The temporary separations of charge produce London force attractions are what associate one nonpolar organic molecule with its neighbors. The possibilities for these interactions go up with increasing molecular size and surface area. A larger surface increases the chances for the "induced" charge separations to interact. If the molecules are linear they have more surface area than if they are folded into a sphere. The linear molecules have higher melting and boiling points because of the increased attractions.

n-pentane linear
Hydrogen bonding

Hydrogen bonding is a unique type of intermolecular molecular attraction. There are two requirements.

First, there must be a covalent bond between a H atom and either F, O, or N. (These are the three most electronegative elements.)

Second, the H atom in the polar bond -O-H,  -N-H, F-H inteact with a lone pair of electrons on a nearby atom of F, O, or N in another molecule or for BIG molecules in another part of the molecule.

liquid water hydrogen bonding model

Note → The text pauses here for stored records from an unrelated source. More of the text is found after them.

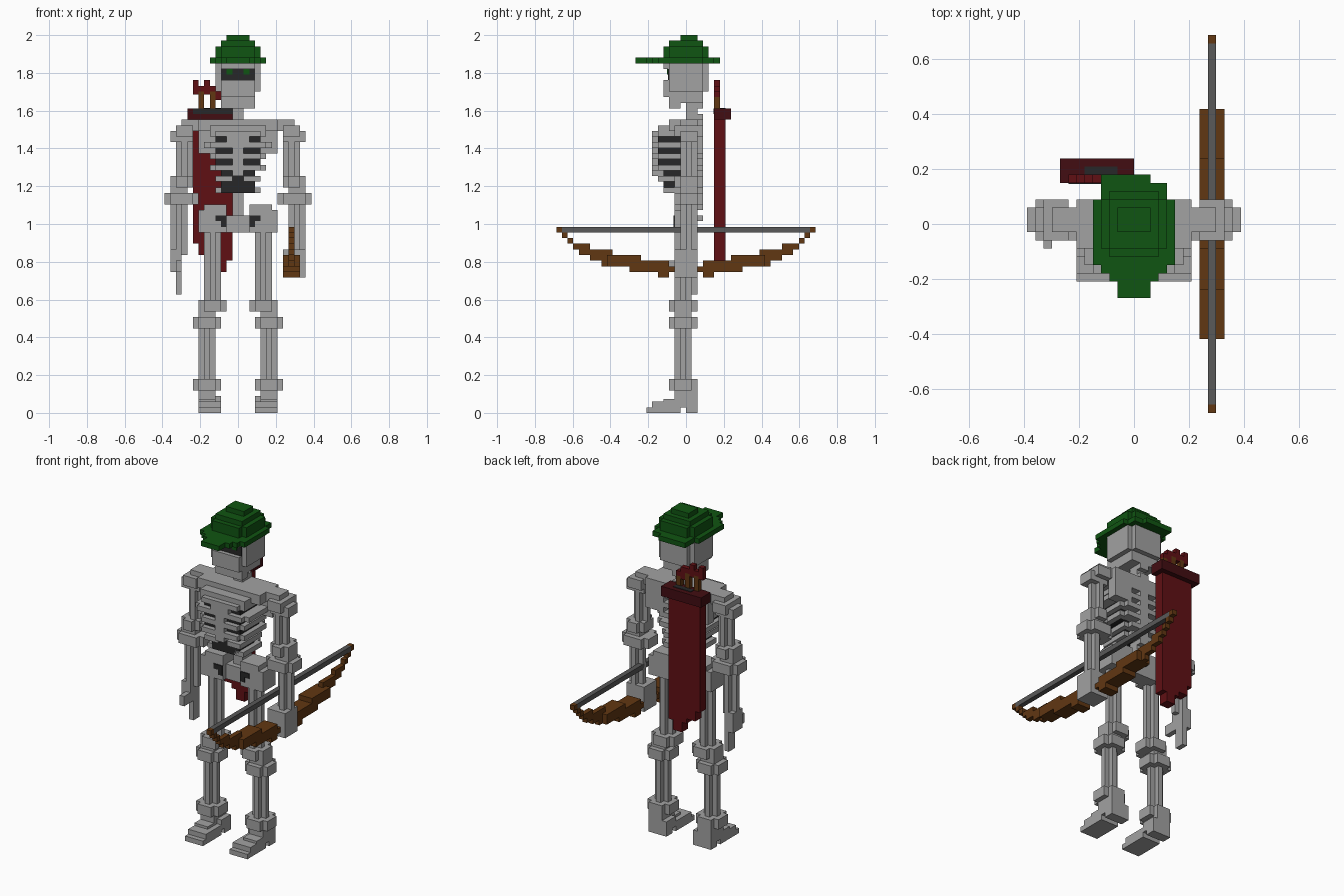
import bpy, bmesh

if "Cube" in bpy.data.objects:
    bpy.data.objects.remove(bpy.data.objects["Cube"])

U = 2 / 67  # size of one block


def material(name, r, g, b):
    m = bpy.data.materials.new(name)
    m.diffuse_color = (r, g, b, 1)
    m.use_nodes = True
    m.node_tree.nodes["Principled BSDF"].inputs["Base Color"].default_value = (r, g, b, 1)
    return m


BONE = material("bone grey", 0.36, 0.36, 0.36)
DARK = material("hollow black", 0.02, 0.02, 0.021)
GREEN = material("hat green", 0.005, 0.09, 0.006)
RED = material("quiver red", 0.115, 0.005, 0.007)
MAROON = material("collar maroon", 0.055, 0.004, 0.006)
WOOD = material("bow brown", 0.12, 0.038, 0.006)
STRING = material("string grey", 0.1, 0.1, 0.1)


def part(name, mat, boxes, sides=(1,)):
    """Boxes are (x0, x1, y0, y1, z0, z1) in blocks; sides lists the x signs."""
    bm = bmesh.new()
    for s in sides:
        for x0, x1, y0, y1, z0, z1 in boxes:
            x0, x1 = sorted((s * x0, s * x1))
            geo = bmesh.ops.create_cube(bm, size=1)
            for v in geo["verts"]:
                v.co.x = U * (x1 if v.co.x > 0 else x0)
                v.co.y = U * (y1 if v.co.y > 0 else y0)
                v.co.z = U * (z1 if v.co.z > 0 else z0)
    me = bpy.data.meshes.new(name)
    bm.to_mesh(me)
    bm.free()
    me.materials.append(mat)
    ob = bpy.data.objects.new(name, me)
    bpy.context.collection.objects.link(ob)
    return ob


def shaft(x, y, z0, z1):
    """Bone shaft with a plus-shaped section three blocks wide."""
    return [(x, x + 3, y + 1, y + 2, z0, z1), (x + 1, x + 2, y, y + 3, z0, z1)]


def knob(x0, x1, y0, y1, z0, z1):
    """Joint block with notched corners."""
    return [(x0, x1, y0 + 1, y1 - 1, z0, z1), (x0 + 1, x1 - 1, y0, y1, z0, z1)]


BOTH = (-1, 1)

# Hat
part("hat_brim", GREEN, [
    (-2, 2, -9, -7, 62, 63), (-3, 3, -7, -6, 62, 63), (-4, 4, -6, -5, 62, 63),
    (-5, 5, -5, 3, 62, 63), (-4, 4, 3, 5, 62, 63), (-4, 2, 5, 6, 62, 63)])
part("hat_crown", GREEN, [
    (-4, 4, -3, 3, 63, 65), (-3, 3, -4, 4, 63, 65),
    (-3, 3, -3, 3, 65, 66), (-2, 2, -1, 2, 66, 67)])

# Head: the brow, cheeks and temples frame a sunken eye band
part("skull", BONE, [
    (-4, 4, -3, 3, 57, 62), (-3, 3, 3, 4, 57, 62), (-3, 3, -4, -3, 57, 59),
    (-3, 3, -4, -3, 61, 62), (-3, 3, -3, 3, 55, 57)])
part("jaw", BONE, [(-3, 3, -3, -1, 54, 55), (-3, 3, -4, -2, 56, 57)])
part("eye_band", DARK, [(-3, 3, -3.2, -2.9, 59, 61)])
part("eyes", GREEN, [(1, 2, -3.4, -3.2, 60, 61)], BOTH)

# Spine and chest
part("spine", BONE, [(-1, 1, 0, 2, 33, 56)]
     + [(-1, 1, 2, 3, z, z + 1) for z in range(34, 55, 2)])
part("collar_bones", BONE, [
    (0, 7, -3, 3, 50, 52), (0, 5, -5, 3, 49, 51), (3, 7, 1, 3, 46, 50),
    (0, 4, -6, -5, 49, 50)], BOTH)
part("chest_hollow", DARK, [(-4, 4, -5, 1, 43, 49), (-3, 3, -4, 1, 39, 43)])
part("sternum", BONE, [(-1, 1, -6, -4, 42, 49), (-2, 2, -6, -4, 47, 49)])
ribs = []
for z, w, front in ((47, 6, -6), (45, 5, -6), (43, 5, -6)):
    ribs += [(0, w, front + 1, 2, z, z + 1), (0, w - 1, front, 3, z, z + 1)]
for z, inner, front in ((41, 1, -5), (39, 2, -4)):
    ribs += [(inner, 4, front, 2, z, z + 1), (0, 3, 1, 3, z, z + 1)]
part("ribs", BONE, ribs, BOTH)

# Pelvis
part("pelvis", BONE, [
    (2, 6, -2, 2, 35, 37), (2, 7, -2, 2, 32, 36), (0, 2, -1, 2, 32, 35)], BOTH)
part("pelvis_holes", DARK, [
    (2, 4, -2.2, -2, 34, 35), (2, 3, -2.2, -2, 33, 34)], BOTH)

# Legs
part("thighs", BONE, shaft(3, -2, 20, 33), BOTH)
part("knees", BONE, knob(2, 7, -3, 2, 18, 20) + knob(3, 8, -3, 2, 15, 17)
     + [(4, 7, -2, 1, 16, 19)], BOTH)
part("shins", BONE, shaft(4, -2, 6, 16), BOTH)
part("ankles", BONE, knob(3, 8, -3, 2, 4, 6), BOTH)
part("feet", BONE, [
    (4, 7, -2, 2, 2, 4), (3, 7, -1, 2, 1, 3), (3, 7, 0, 2, 0, 1),
    (3, 7, -6, -1, 1, 2), (3, 7, -7, -1, 0, 1), (4, 7, -4, -1, 2, 2.5)], BOTH)

# Arms
part("shoulders", BONE, [
    (6, 10, -1, 2, 50, 52), (8, 11, -2, 3, 49, 51), (8, 12, -1, 2, 48, 50)], BOTH)
part("upper_arms", BONE, shaft(8, -1, 41, 49), BOTH)
part("elbows", BONE, knob(8, 12, -2, 3, 40, 42) + knob(7, 13, -2, 3, 37, 39)
     + [(9, 12, -1, 2, 38, 41)], BOTH)
part("forearms", BONE, shaft(9, -1, 28, 38), BOTH)
part("right_hand", BONE, [
    (-12, -10, -1, 2, 25, 29), (-11, -10, -3, -1, 25, 27), (-11, -10, 0, 2, 21, 25)])
part("left_hand", BONE, [(8, 12, -2, 2, 24, 29)])

# Bow: stepped limbs, thick near the grip and thin toward the tips
limb = []
for z, y0, y1 in ((32, 22, 23), (31, 21, 22), (30, 20, 21), (29, 17, 20), (28, 13, 19),
                  (27, 8, 17), (26, 3, 15), (25, 2, 10), (24, 3, 5)):
    for s in BOTH:
        a, b = sorted((s * y0, s * y1))
        limb.append((9, 10, a, b, z, z + 1))
        if z < 28:
            a, b = sorted((s * y0, s * min(y1, 14)))
            limb.append((8, 11, a, b, z, z + 1))
part("bow", WOOD, limb)
part("bow_string", STRING, [(9, 10, -22, 22, 32, 33)])

# Quiver and arrows
part("quiver", RED, [
    (-8, -1, 5, 7, 30, 52), (-7, -1, 5, 7, 28, 30),
    (-5, -1, 5, 7, 27, 28), (-4, -2, 5, 7, 25, 27)])
part("quiver_collar", MAROON, [(-9, 0, 5, 8, 52, 54)])
part("quiver_opening", DARK, [
    (-8, -1, 4.9, 5, 53, 54), (-6, -2, 6, 7, 54, 54.1)])
shafts, feathers = [], []
for x, drop in ((-8, 0), (-6, 0), (-4, 1)):
    shafts.append((x + 1, x + 2, 5, 6, 54, 57 - drop))
    feathers += [(x, x + 1, 5, 6, 56.5 - drop, 59 - drop),
                 (x + 1, x + 2, 5, 6, 57 - drop, 58 - drop)]
part("arrow_shafts", WOOD, shafts)
part("arrow_feathers", RED, feathers)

The normal boiling point for water is 100oC. The graph below shows how high this boiling point is compared to the predicted ( green circles) boiling points.
The observed boiling point of 100oC is almost four times greater than the expected value at about -80oC or -100oC . The predicted boiling point (green circles) from the trend of boiling points for H2Te, H2Se, H2S and H2O is very low. If the trend continued the predicted boiling point would be below -62 oC. The "anomalous" boiling point for water is the result of hydrogen bonding between water molecules.

When can hydrogen bonding exist?

Possible combinations where hydrogen bond can exist.

The first entry shows the covalent bond to the O or N atom. These atoms form two and three covalent bonds. The single covalent bond between O,N,F is shown and the dashed line shows the hydrogen bond. NOTICE the H atom is attracted to a lone pair on the nearby N, O, F atom.

A covalent bond between -O-H ---- :O-

A covalent bond between -N-H----- :O-

A covalent bond between F-H ------ :O-

A covalent bond between -O-H ---- :N-

A covalent bond between -N-H---- :N-

A covalent bond between F-H ----- :N-

A covalent bond between -O-H ----- :F-

A covalent bond between -N-H ---- :F-

A covalent bond between F-H ------ :F-


Hydrogen bonding in an ice crystal model
Summary on hydrogen bonding

Hydrogen bonding is responsible for the expansion of water when it freezes. The water molecules in the solid have tetrahedral spatial arrangement for the two lone pairs and two single bonds radiating out from the oxygen. The lone pairs on the "O" atoms are attracted to nearby water molecules through hydrogen bonds. A cage like structure results. The cage has an hexagon shaped opening.

Click for more on hydrogen bonding in water

Exercise: Which of the following molecules display hydrogen bonding?

 Methane, CH4

 methyl ether, CH3OCH3

 Hydrogen peroxide, H2O2

 methyl alcohol, CH3OH


Answer: The hydrogen peroxide and methyl alcohol have hydrogen bonding between molecules.

The methane lacks highly electronegative atoms bonded to the hydrogen atoms. The methyl ether has an oxygen but the carbons are bonded to the "O" . The hydrogen atoms are not bonded to very electronegative "O" atom.


Dr. Walt Volland, all rights reserved 1998--2011
revised November 3, 2011